25

It is entirely feasible you were let go because your projects were finishing up-- you can be left behind with no disruptions to other projects. That makes you expendable, almost regardless of performance.

Still, it is a good idea to talk to your manager. The worst that can happen, and the most likely, is that the manager will give you little to no information. Also ask what the likelihood of you coming back in three months is, how you can best use the remaining time to improve yourself, etc.-- anything else that would put you at ease. It can only help.

| improve this answer | |
  • Good answer, and a good alternative perspective to mine. – Old_Lamplighter Jul 15 at 21:04
  • 1
    Thank you for your answer. I agree it is possible that i was let go because my projects were finishing up. In fact i would very much like to believe that! But the problem is i don't know for sure. – aakalim Jul 16 at 8:27
  • 2
    This is a likely explanation. Nonetheless, the OP should start looking for a new job, since even if he was chosen just by bad luck, there is no guarantee at all that in three months time there will be more projects and he will be recalled. Nothing personal, it is just business, but it works both ways. – SJuan76 Jul 16 at 13:08
  • I find it hard to believe that someone who was considered one of the top performers in the company would be the one on the chopping block just because the timing worked out that way. – eps Jul 16 at 16:20
  • 1
    @eps, yeah, he's probably not a top performer then, but think about it this way. Is it worth firing someone else, taking the time to get this guy up to speed, during which time you down a person on an ongoing project? Only for the best. – Michael McFarlane Jul 16 at 16:28
8

At least in the UK we have government help for furlough, which applies up to a limit. Therefore it makes sense to furlough some employees rather than reducing the salaries of all - it's better to spend someone else's money than your own. All other things being equal, the employees to furlough are the ones with the highest salary below the cut-off, as that's the most benefit for the company's cash flow.

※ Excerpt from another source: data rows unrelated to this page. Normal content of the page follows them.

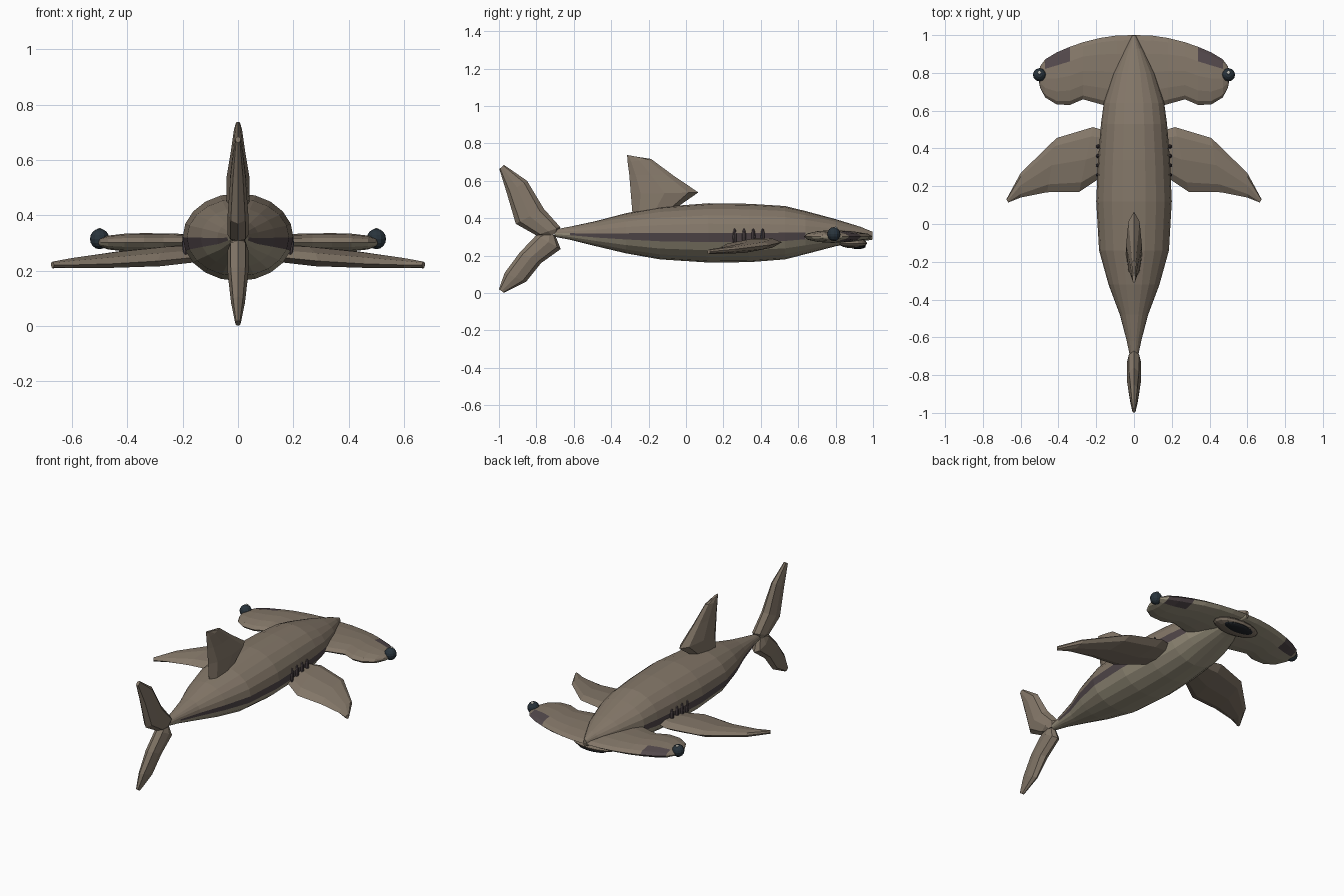
import bpy, bmesh
from math import sin, cos, pi
from mathutils import Vector

if "Cube" in bpy.data.objects:
    bpy.data.objects.remove(bpy.data.objects["Cube"])


def material(name, r, g, b):
    m = bpy.data.materials.new(name)
    m.use_nodes = True
    m.diffuse_color = (r, g, b, 1)
    bsdf = m.node_tree.nodes["Principled BSDF"]
    bsdf.inputs["Base Color"].default_value = (r, g, b, 1)
    bsdf.inputs["Roughness"].default_value = 0.8
    return m


SKIN = material("brown_grey_skin", 0.23, 0.185, 0.14)
BELLY = material("pale_belly", 0.35, 0.31, 0.225)
STRIPE = material("dark_plum", 0.085, 0.065, 0.07)
EYE = material("eye_navy", 0.022, 0.034, 0.045)
MOUTH = material("mouth_black", 0.015, 0.018, 0.022)
GLINT = material("eye_glint", 0.6, 0.6, 0.55)


def finish(name, bm, mats, rule=None):
    """Turn a bmesh into an object; rule picks a material for each face."""
    bmesh.ops.recalc_face_normals(bm, faces=bm.faces)
    for f in bm.faces:
        if rule:
            f.material_index = rule(f)
    mesh = bpy.data.meshes.new(name)
    bm.to_mesh(mesh)
    bm.free()
    for m in mats:
        mesh.materials.append(m)
    ob = bpy.data.objects.new(name, mesh)
    bpy.context.collection.objects.link(ob)
    return ob


def loft(name, rings, mats, rule=None):
    """Skin a list of equal closed rings and cap both ends."""
    bm = bmesh.new()
    loops = [[bm.verts.new(p) for p in ring] for ring in rings]
    n = len(loops[0])
    for a, b in zip(loops, loops[1:]):
        for i in range(n):
            j = (i + 1) % n
            bm.faces.new((a[i], a[j], b[j], b[i]))
    bm.faces.new(loops[0])
    bm.faces.new(loops[-1])
    return finish(name, bm, mats, rule)


def ellipsoid(name, centre, radii, mat, u=12, v=8):
    bm = bmesh.new()
    bmesh.ops.create_uvsphere(bm, u_segments=u, v_segments=v, radius=1)
    bmesh.ops.scale(bm, vec=radii, verts=bm.verts)
    bmesh.ops.translate(bm, vec=centre, verts=bm.verts)
    return finish(name, bm, [mat])


def fin(name, sections, axis):
    """Loft lens-shaped sections: leading point, trailing point, half thickness."""
    rings = []
    for lead, trail, half in sections:
        lead, trail, up = Vector(lead), Vector(trail), Vector(axis)
        mid, chord = (lead + trail) / 2, (lead - trail) / 2
        rings.append([mid + chord * cos(t) + up * half * sin(t)
                      for t in (k * pi / 4 for k in range(8))])
    return loft(name, rings, [SKIN])


# Body: y, half width, bottom z, top z
SIDES = 20
profile = [(-0.70, 0.022, 0.30, 0.34), (-0.62, 0.038, 0.285, 0.355),
           (-0.48, 0.075, 0.25, 0.385), (-0.32, 0.135, 0.212, 0.427),
           (-0.14, 0.185, 0.18, 0.46), (0.12, 0.2, 0.163, 0.48),
           (0.34, 0.19, 0.165, 0.477), (0.53, 0.175, 0.18, 0.465),
           (0.64, 0.16, 0.208, 0.438), (0.80, 0.108, 0.25, 0.395),
           (0.93, 0.045, 0.275, 0.355), (0.997, 0.01, 0.285, 0.328)]
body_rings = []
for y, w, lo, hi in profile:
    mid, h = (lo + hi) / 2, (hi - lo) / 2
    body_rings.append([(w * cos(2 * pi * k / SIDES), y, mid + h * sin(2 * pi * k / SIDES))
                       for k in range(SIDES)])


def body_rule(f):
    # faces are made ring by ring, so the index gives the side
    k = f.index % SIDES
    y = f.calc_center_median().y
    if len(f.verts) > 4 or k < SIDES / 2:
        return 0
    if k in (SIDES / 2, SIDES - 1) and -0.62 < y < 0.64:
        return 1
    return 2


def indexed_body_rule(f):
    f.index = next(counter)
    return body_rule(f)


counter = iter(range(10000))
loft("body", body_rings, [SKIN, STRIPE, BELLY], indexed_body_rule)

# Hammer head: x, back y, front y, half thickness
half_head = [(0.09, 0.61, 0.998, 0.03), (0.18, 0.635, 0.985, 0.031),
             (0.27, 0.66, 0.962, 0.033), (0.34, 0.63, 0.938, 0.034),
             (0.41, 0.633, 0.908, 0.032), (0.47, 0.67, 0.872, 0.025),
             (0.497, 0.72, 0.835, 0.015), (0.505, 0.76, 0.80, 0.006)]
stations = ([(-x, a, b, h) for x, a, b, h in reversed(half_head)]
            + [(0, 0.61, 1.0, 0.028)] + half_head)
head_rings = [[(x, (a + b) / 2 + (b - a) / 2 * cos(k * pi / 6), 0.302 + h * sin(k * pi / 6))
               for k in range(12)] for x, a, b, h in stations]


def head_rule(f):
    c = f.calc_center_median()
    if c.y > 0.83 and 0.34 < abs(c.x) < 0.47:
        return 1
    return 2 if f.normal.z < -0.05 else 0


loft("hammer_head", head_rings, [SKIN, STRIPE, BELLY], head_rule)

# Mouth under the head
ellipsoid("mouth_lip", (0, 0.893, 0.266), (0.15, 0.075, 0.027), SKIN, 16, 8)
ellipsoid("mouth_opening", (0, 0.918, 0.249), (0.1, 0.043, 0.014), MOUTH, 16, 8)

# Paired parts
for side, s in (("left", 1), ("right", -1)):
    ellipsoid(side + "_eye", (s * 0.5, 0.79, 0.315), (0.035, 0.035, 0.037), EYE)
    ellipsoid(side + "_eye_glint", (s * 0.5, 0.8, 0.344), (0.011, 0.011, 0.011), GLINT, 8, 6)
    for i in range(4):
        y = 0.26 + 0.05 * i
        ellipsoid(f"{side}_gill_{i + 1}", (s * 0.19, y, 0.3), (0.012, 0.011, 0.046), STRIPE, 8, 6)
    fin(side + "_pectoral_fin",
        [((s * 0.14, 0.49, 0.275), (s * 0.14, 0.27, 0.25), 0.03),
         ((s * 0.217, 0.513, 0.272), (s * 0.29, 0.17, 0.235), 0.034),
         ((s * 0.41, 0.455, 0.258), (s * 0.46, 0.168, 0.225), 0.027),
         ((s * 0.6, 0.27, 0.235), (s * 0.6, 0.14, 0.221), 0.018),
         ((s * 0.676, 0.13, 0.222), (s * 0.665, 0.114, 0.22), 0.012)], (0, 0, 1))

# Upright fins, lofted in the centre plane from root to tip
upright = {
    "dorsal_fin": [(-0.06, 0.45, -0.285, 0.41, 0.042), (0.066, 0.538, -0.295, 0.53, 0.042),
                   (-0.07, 0.63, -0.303, 0.63, 0.026), (-0.187, 0.717, -0.312, 0.70, 0.015),
                   (-0.26, 0.728, -0.315, 0.738, 0.008)],
    "upper_tail_lobe": [(-0.69, 0.315, -0.75, 0.305, 0.025), (-0.672, 0.352, -0.8, 0.308, 0.038),
                        (-0.76, 0.45, -0.91, 0.37, 0.037), (-0.85, 0.6, -0.957, 0.53, 0.025),
                        (-0.973, 0.685, -0.998, 0.663, 0.01)],
    "lower_tail_lobe": [(-0.7, 0.31, -0.76, 0.315, 0.025), (-0.67, 0.235, -0.8, 0.31, 0.038),
                        (-0.775, 0.16, -0.89, 0.215, 0.037), (-0.855, 0.06, -0.97, 0.107, 0.025),
                        (-0.973, 0.001, -1.0, 0.02, 0.01)],
}
for name, rows in upright.items():
    fin(name, [((0, a, b), (0, c, d), h) for a, b, c, d, h in rows], (1, 0, 0))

We also are aware of which employees were feeling more stressed about the pandemic or have caring responsibilities, and tended to furlough them rather than those who were better able to work from home. Also within my team we have certain specialisations so needed to keep some people with those specialisations. For example, the company's continuous integration guru left, so we brought back my team's developer in test to cover until we got a replacement, as he had CI experience.

So don't just assume being furloughed is only a matter of performance, there are numerous factors as to why particular individuals are or are not furloughed.

| improve this answer | |
3

There's definitely no reason for you to remain idle, "hoping" that they will call you back. Dust off the ol' resume and get shopping for a new job. Pronto.

| improve this answer | |
1

I was one of the first people to get laid off. So I quickly found myself another job. Subsequently, more people got laid off, and they had much more trouble finding work because the available jobs had been filled by people in the first wave of layoffs.

Consider yourself fortunate. Get off your ass and start looking for work now, while the looking is good.

| improve this answer | |
0

One thing you can ask is how the company will manage without your particular skillset. Pethaps your skillset is expendable because they can do without by taxing others who possess a similar skills and are otherwise not easy to replace. There might be many reasons for letting you go that are not performance based but rather otherwise strategic.

| improve this answer | |

You must log in to answer this question.

Not the answer you're looking for? Browse other questions tagged .